NU-Q’s online “Arabic for Media” course gains momentum across the region

The course, Arabic for Media, Linguistic Choices by Media Professionals, was adapted into an online version by Mounir Ouanaimi, an adjunct lecturer at NU-Q.

Northwestern University in Qatar’s (NU-Q) first online version of the Arabic for Media course has enrolled nearly 300 students since its launch in August this year.

The course, Arabic for Media, Linguistic Choices by Media Professionals, was adapted into an online version by Mounir Ouanaimi, an adjunct lecturer at NU-Q. It is designed for Arabic-speaking media professionals and students, who seek development courses to strengthen their professional language skills in the workplace.

“The course was introduced to provide an additional educational opportunity to Arabic speaking media professionals in the region. Its purpose is to examine the linguistic implications of language used in the local media. The course’s rapidly increasing popularity stresses the need for additional specialized courses, and Northwestern recognizes the importance of continuing to provide such opportunities,” said Everette E. Dennis, dean and CEO.

The creation of the online program was funded by Northwestern’s Office of the Provost and Faculty Distance Learning Workgroup. The goal is to support projects that encourage student learning through the innovative use of technology.

Approximately, 50 percent of enrolled students have a master’s degree, while the remaining half have doctorates, and all are employed full-time.

The nationalities of students enrolled in the course range across five continents, including South America and include: Qatar, Jordan, India, Turkey, Russia, Morroco, China, and the United States.

“I found that a main reason students are increasingly interested in enrolling in our course is due to the fact that it offers a theoretical background that sheds light on the professional decisions they make in the workplace,” Ouanaimi said. “Our students come from all around the world, indicating that there is a high demand for online Arabic language courses.”

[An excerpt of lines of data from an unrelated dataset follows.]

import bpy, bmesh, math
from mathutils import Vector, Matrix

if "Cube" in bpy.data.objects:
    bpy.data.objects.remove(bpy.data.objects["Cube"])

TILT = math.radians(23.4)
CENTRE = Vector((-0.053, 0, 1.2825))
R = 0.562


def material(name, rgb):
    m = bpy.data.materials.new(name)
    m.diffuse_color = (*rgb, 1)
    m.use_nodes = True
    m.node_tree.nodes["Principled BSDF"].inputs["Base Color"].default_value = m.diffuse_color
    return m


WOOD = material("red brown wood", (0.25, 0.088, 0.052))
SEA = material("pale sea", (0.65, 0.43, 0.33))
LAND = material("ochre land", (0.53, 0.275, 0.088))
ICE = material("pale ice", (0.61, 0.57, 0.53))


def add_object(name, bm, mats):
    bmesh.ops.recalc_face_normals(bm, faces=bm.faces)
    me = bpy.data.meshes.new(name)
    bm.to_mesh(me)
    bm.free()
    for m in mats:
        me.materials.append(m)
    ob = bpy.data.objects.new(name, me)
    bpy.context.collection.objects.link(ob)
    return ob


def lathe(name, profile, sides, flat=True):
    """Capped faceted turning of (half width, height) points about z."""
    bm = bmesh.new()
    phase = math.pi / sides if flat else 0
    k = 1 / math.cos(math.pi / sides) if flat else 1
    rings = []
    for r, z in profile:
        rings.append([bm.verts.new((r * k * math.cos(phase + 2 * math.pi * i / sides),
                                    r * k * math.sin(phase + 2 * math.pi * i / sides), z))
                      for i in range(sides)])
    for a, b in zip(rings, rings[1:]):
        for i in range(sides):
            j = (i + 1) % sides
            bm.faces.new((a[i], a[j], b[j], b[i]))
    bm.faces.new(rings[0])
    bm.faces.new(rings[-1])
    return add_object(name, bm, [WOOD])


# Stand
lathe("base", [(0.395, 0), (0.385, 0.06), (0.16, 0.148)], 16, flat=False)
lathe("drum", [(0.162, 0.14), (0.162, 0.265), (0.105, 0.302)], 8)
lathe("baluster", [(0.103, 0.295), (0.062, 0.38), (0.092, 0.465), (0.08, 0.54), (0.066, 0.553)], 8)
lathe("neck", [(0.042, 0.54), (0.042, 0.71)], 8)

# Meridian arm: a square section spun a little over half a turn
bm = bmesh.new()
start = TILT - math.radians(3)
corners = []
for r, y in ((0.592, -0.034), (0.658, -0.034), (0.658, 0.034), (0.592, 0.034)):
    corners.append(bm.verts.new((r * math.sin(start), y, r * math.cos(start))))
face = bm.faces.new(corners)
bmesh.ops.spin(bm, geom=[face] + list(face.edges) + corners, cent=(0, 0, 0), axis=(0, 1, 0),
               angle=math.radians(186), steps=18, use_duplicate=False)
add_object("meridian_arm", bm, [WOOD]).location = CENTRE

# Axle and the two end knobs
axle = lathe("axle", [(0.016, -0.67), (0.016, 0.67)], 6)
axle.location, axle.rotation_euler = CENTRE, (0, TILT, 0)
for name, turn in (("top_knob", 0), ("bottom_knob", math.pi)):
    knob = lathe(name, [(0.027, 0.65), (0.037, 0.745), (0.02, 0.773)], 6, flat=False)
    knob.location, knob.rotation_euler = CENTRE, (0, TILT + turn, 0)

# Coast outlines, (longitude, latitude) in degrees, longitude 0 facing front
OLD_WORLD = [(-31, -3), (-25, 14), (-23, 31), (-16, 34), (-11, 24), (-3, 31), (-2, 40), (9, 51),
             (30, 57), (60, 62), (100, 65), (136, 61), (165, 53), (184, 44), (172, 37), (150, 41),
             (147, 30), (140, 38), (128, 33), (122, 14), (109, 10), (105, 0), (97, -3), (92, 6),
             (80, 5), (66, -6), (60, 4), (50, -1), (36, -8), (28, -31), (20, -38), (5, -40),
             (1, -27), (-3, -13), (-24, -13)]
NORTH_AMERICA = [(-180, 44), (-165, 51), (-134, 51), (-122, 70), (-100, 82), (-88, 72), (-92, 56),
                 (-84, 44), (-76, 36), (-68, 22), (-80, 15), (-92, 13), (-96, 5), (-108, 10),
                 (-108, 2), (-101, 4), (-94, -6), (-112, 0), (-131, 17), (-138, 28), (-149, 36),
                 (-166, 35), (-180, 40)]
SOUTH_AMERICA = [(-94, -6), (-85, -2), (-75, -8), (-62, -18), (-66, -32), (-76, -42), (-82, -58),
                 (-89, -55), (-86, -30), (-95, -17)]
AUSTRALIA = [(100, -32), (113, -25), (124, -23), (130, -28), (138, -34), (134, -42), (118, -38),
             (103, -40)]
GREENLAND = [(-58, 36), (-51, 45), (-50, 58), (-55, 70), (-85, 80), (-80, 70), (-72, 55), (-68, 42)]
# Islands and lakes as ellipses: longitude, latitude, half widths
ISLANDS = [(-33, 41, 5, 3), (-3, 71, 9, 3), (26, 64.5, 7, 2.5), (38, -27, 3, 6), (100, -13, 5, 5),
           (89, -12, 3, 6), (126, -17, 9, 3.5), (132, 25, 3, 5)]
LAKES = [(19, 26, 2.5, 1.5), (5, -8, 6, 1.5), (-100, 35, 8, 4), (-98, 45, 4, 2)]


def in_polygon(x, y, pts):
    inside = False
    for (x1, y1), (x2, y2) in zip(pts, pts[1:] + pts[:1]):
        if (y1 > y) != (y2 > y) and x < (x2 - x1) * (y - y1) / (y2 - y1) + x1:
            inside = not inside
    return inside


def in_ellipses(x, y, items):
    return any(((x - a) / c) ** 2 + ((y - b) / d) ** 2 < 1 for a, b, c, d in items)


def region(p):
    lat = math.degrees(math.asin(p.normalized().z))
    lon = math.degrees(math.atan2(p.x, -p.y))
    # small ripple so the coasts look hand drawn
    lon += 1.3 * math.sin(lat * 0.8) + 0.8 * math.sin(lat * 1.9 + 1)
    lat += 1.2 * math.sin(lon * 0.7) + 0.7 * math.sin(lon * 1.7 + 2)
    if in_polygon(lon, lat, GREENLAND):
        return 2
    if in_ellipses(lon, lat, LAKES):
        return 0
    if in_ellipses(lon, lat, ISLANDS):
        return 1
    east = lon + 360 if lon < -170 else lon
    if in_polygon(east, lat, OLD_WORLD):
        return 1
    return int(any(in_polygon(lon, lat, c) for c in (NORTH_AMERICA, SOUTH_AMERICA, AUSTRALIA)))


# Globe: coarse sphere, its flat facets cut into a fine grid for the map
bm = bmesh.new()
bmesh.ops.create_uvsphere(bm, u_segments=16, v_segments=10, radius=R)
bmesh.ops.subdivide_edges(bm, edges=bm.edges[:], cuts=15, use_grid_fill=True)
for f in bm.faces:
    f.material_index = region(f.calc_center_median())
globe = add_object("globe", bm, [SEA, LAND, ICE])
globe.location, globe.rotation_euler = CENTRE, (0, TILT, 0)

The course, while expected to help students improve their Arabic language proficiency, requires an Intermediate High proficiency level of Standard Arabic (ACTFL) or Arabic B1 (CEFR).
It will benefit anyone who is interested in language and media.

NU-Q encourages its students who will live and work in the region to master Arabic to work professionally in the region. Since 2010, NU-Q has offered its Arabic speaking students a similar course that is taught in the classroom.

The university developed the course to provide students with a deeper understanding of the linguistic properties of media output and to guide students in the process of using this understanding in the real world. Touching on subjects such as sociolinguistics, critical discourse analysis, and translation, the course adds to a student’s expertise in the real-world as they craft and produce meaningful stories.

The class is offered through Coursera and can be found here: https://www.coursera.org/learn/arabic-for-media